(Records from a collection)
━━━━━━
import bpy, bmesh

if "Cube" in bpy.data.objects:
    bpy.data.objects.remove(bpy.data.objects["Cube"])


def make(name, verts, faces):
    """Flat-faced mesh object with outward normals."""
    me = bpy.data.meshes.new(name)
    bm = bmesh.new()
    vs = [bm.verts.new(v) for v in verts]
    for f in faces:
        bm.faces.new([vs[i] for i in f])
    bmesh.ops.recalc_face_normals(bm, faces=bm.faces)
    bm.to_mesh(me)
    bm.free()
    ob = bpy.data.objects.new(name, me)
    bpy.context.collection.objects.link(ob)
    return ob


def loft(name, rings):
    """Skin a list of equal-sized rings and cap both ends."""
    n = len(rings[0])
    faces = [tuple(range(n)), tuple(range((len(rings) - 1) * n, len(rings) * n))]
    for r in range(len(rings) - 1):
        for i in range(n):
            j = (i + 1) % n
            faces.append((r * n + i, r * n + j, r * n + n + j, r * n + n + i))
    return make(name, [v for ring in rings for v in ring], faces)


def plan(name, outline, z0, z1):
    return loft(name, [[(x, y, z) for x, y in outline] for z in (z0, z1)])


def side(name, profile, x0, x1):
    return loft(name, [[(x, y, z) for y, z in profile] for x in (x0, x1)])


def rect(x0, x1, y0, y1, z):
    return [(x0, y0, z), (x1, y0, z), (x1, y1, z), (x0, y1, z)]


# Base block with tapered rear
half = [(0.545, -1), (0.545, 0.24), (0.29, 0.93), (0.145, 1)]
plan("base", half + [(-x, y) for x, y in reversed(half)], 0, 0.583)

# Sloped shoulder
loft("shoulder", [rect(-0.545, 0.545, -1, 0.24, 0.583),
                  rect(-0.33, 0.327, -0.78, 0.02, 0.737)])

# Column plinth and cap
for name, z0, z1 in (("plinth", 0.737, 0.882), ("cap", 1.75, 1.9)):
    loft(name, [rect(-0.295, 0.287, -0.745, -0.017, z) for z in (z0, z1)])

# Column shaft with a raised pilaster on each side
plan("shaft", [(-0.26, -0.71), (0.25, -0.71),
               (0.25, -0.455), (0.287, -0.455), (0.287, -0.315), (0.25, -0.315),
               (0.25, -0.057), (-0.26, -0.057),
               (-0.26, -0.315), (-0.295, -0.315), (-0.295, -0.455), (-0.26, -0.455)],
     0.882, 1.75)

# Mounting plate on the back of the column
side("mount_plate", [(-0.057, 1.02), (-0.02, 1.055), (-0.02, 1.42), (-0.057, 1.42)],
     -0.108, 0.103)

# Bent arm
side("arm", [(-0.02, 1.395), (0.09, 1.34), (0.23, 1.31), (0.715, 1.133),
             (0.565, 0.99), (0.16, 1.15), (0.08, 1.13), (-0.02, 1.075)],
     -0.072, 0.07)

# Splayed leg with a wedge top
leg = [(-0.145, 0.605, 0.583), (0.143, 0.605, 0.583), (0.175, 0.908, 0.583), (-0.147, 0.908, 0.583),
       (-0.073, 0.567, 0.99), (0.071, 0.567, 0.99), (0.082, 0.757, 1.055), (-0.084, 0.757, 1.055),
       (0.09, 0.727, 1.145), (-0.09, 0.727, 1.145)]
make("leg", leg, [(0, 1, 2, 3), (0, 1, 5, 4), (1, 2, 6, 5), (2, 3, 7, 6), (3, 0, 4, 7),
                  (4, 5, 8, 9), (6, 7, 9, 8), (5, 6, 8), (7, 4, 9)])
━━━━━━
§ **WHAT TO PRODUCE**:
Up to and including the line that holds "for r in range(len(rings)", reproduce the records above exactly from their first line, and give nothing else.

§ **RESULT BELOW**:
import bpy, bmesh

if "Cube" in bpy.data.objects:
    bpy.data.objects.remove(bpy.data.objects["Cube"])


def make(name, verts, faces):
    """Flat-faced mesh object with outward normals."""
    me = bpy.data.meshes.new(name)
    bm = bmesh.new()
    vs = [bm.verts.new(v) for v in verts]
    for f in faces:
        bm.faces.new([vs[i] for i in f])
    bmesh.ops.recalc_face_normals(bm, faces=bm.faces)
    bm.to_mesh(me)
    bm.free()
    ob = bpy.data.objects.new(name, me)
    bpy.context.collection.objects.link(ob)
    return ob


def loft(name, rings):
    """Skin a list of equal-sized rings and cap both ends."""
    n = len(rings[0])
    faces = [tuple(range(n)), tuple(range((len(rings) - 1) * n, len(rings) * n))]
    for r in range(len(rings) - 1):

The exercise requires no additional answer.